Eloped with sweet Em’ly,
Shaming the family;
But Peggoty sought ’er and found ’er.
While Steerforth was drowned in the deep,
Ever ’umble was rascally Heep,
Exposed by Micawber
As fraudster and robber,
What a nasty despicable creep!
To Bathsheba on her 14th Birthday, 11 October 2013,
inscribed in the Canterbury Tales, by Geoffrey Chaucer
Whan that October with his winds hath blown
And farmers in the fields their crops have mown;
Whan that wee birdies fly to warmer climes
And school demands that you be up betimes
And not be late and not forget your books
And coats and bags and other things on hooks
Or on the floor or somewhere p'raps upstairs
Or on the shelf or maybe under chairs;
Then when you're home from school and have some time

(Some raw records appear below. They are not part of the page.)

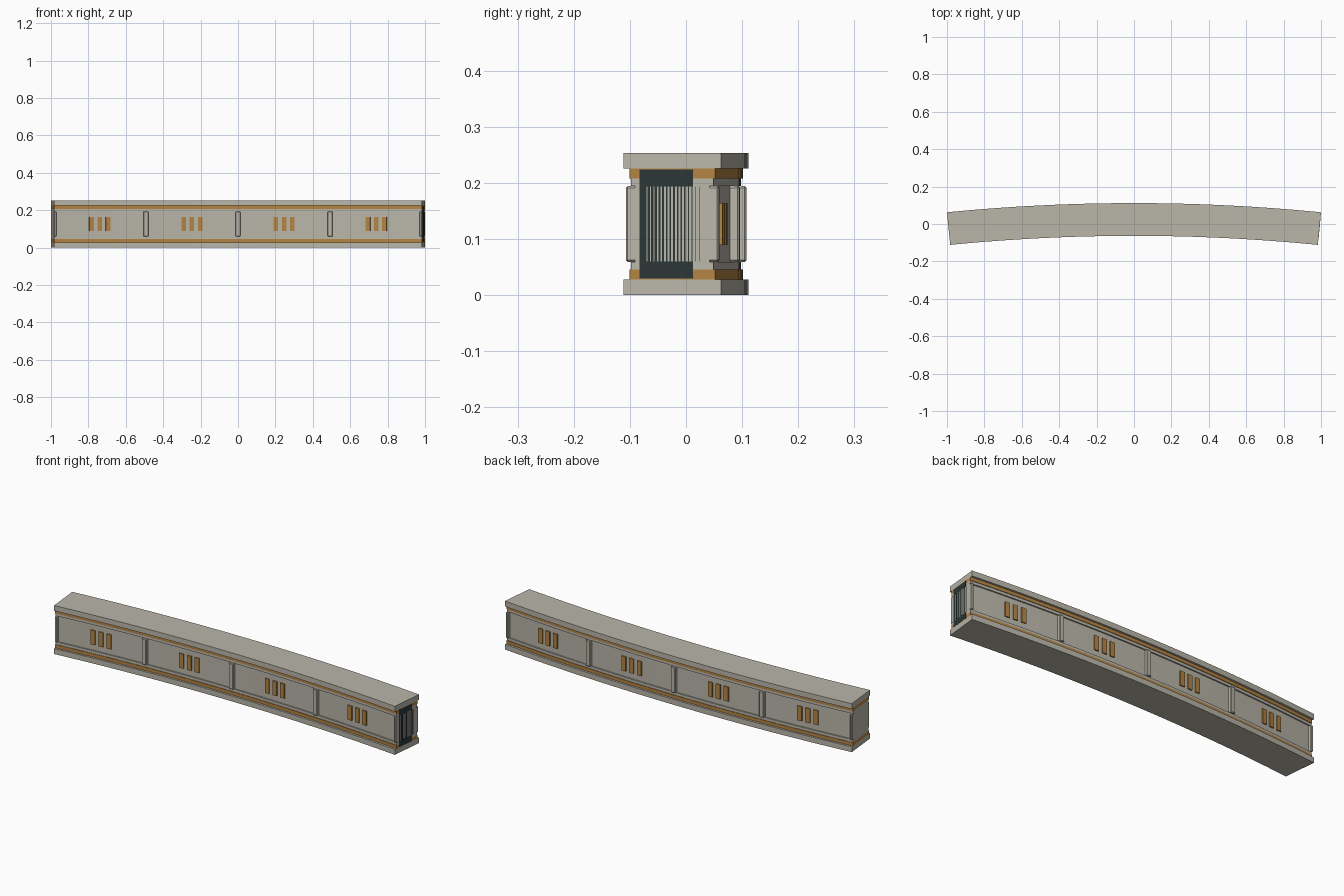
import bpy, bmesh, math

cube = bpy.data.objects.get("Cube")
if cube:
    bpy.data.objects.remove(cube)

HALF = math.radians(5.625)         # half of the arc the wall covers
R_OUT = 1 / math.sin(HALF)
DEPTH = 0.175
R_IN = R_OUT - DEPTH
CENTRE_Y = 0.1117 - R_OUT
HEIGHT = 0.253


def material(name, rgb):
    m = bpy.data.materials.new(name)
    m.use_nodes = True
    m.diffuse_color = (*rgb, 1)
    bsdf = m.node_tree.nodes["Principled BSDF"]
    bsdf.inputs["Base Color"].default_value = (*rgb, 1)
    bsdf.inputs["Roughness"].default_value = 0.7
    return m


STONE = material("warm grey stone", (0.49, 0.47, 0.40))
GOLD = material("aged gold", (0.46, 0.23, 0.055))
DARK = material("dark slate", (0.025, 0.036, 0.036))


def sector(name, mat, radii, angles, heights, steps=1, bevel=0.0):
    """A curved block: a rectangle swept along part of the arc."""
    bm = bmesh.new()
    r0, r1 = radii
    z0, z1 = heights
    rings = []
    for i in range(steps + 1):
        a = angles[0] + (angles[1] - angles[0]) * i / steps
        s, c = math.sin(a), math.cos(a)
        rings.append([bm.verts.new((r * s, CENTRE_Y + r * c, z))
                      for r, z in ((r0, z0), (r1, z0), (r1, z1), (r0, z1))])
    for p, q in zip(rings, rings[1:]):
        for k in range(4):
            n = (k + 1) % 4
            bm.faces.new((p[k], p[n], q[n], q[k]))
    bm.faces.new(rings[0])
    bm.faces.new(rings[-1])
    bmesh.ops.recalc_face_normals(bm, faces=bm.faces)
    mesh = bpy.data.meshes.new(name)
    bm.to_mesh(mesh)
    bm.free()
    mesh.materials.append(mat)
    obj = bpy.data.objects.new(name, mesh)
    bpy.context.collection.objects.link(obj)
    if bevel:
        mod = obj.modifiers.new("Bevel", "BEVEL")
        mod.width = bevel
        mod.segments = 1
    return obj


def layer(name, mat, inset, z0, z1):
    """A full-length course, set back equally on both faces."""
    return sector(name, mat, (R_IN + inset, R_OUT - inset), (-HALF, HALF), (z0, z1), 32)


# Wall body, and the courses mirrored above and below it
layer("wall_panel", STONE, 0.0205, 0.058, HEIGHT - 0.058)
for name, mat, inset, z0, z1 in (("cap", STONE, 0, 0, 0.028),
                                 ("gold_band", GOLD, 0.0105, 0.028, 0.045),
                                 ("lip", STONE, 0.0135, 0.045, 0.059)):
    layer("bottom_" + name, mat, inset, z0, z1)
    layer("top_" + name, mat, inset, HEIGHT - z1, HEIGHT - z0)

# Pilasters: three whole ones and a half at each end
post = 0.013 / R_OUT
for i in range(5):
    a = -HALF + i * HALF / 2
    sector(f"pilaster_{i + 1}", STONE, (R_IN + 0.004, R_OUT - 0.004),
           (max(a - post, -HALF), min(a + post, HALF)), (0.059, HEIGHT - 0.059), 1, 0.003)

# Three gold slots in each bay, on both faces
slot = 0.0125 / R_OUT
for bay in range(4):
    middle = -HALF * 0.75 + bay * HALF / 2
    for k in (-1, 0, 1):
        a = middle + k * 0.045 / R_OUT
        for side, radii in (("front", (R_IN + 0.0145, R_IN + 0.022)),
                            ("back", (R_OUT - 0.022, R_OUT - 0.0145))):
            sector(f"{side}_slot_{bay + 1}_{k + 2}", GOLD, radii,
                   (a - slot, a + slot), (0.089, 0.164))

# Dark joint face on the left end: two strips joined by thinning bars
skin = (HALF, HALF + 0.00005)
for name, z0, z1 in (("lower", 0.029, 0.06), ("upper", HEIGHT - 0.06, HEIGHT - 0.029)):
    sector(name + "_joint_strip", DARK, (R_IN + 0.029, R_IN + 0.125), skin, (z0, z1))
sector("joint_edge", DARK, (R_IN + 0.029, R_IN + 0.041), skin, (0.06, HEIGHT - 0.06))
for i in range(15):
    r = R_IN + 0.043 + i * 0.0066
    sector(f"joint_bar_{i + 1}", DARK, (r, r + 0.0046 - i * 0.00025), skin,
           (0.06, HEIGHT - 0.06))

For tea and cakes and reading prose or rhyme,
What better words to rhyme with cup and saucer
Than all these tales composed by Geoffrey Chaucer
Six hundred years and somewhat more ago,
When pilgrimage was hazardous and slow;
When horseback was the only way to travel,
On bridleway of grass and muddy gravel ?
Here anyway's a birthday gift for you,
Dear Bathsheba, with love from your . . . guess who!
. . .and three further limericks to conclude:
It's a wonderful city, Kyoto,
I'd be happy to send you a photo;
You can get there by plane
Then taxi or train;
If you haven't, then really you ought'o.
While reading an Anthony Trollope
An Irishman choked on a scallop;
Having well wined and dined,
With great presence of mind
His wife brought it up with a wallop!
A Fraulein from old Katowicze
Wanted to work under Nietzsche.
Show me, he said,
How you function in bed,
Then I'll be happy to teach'ye.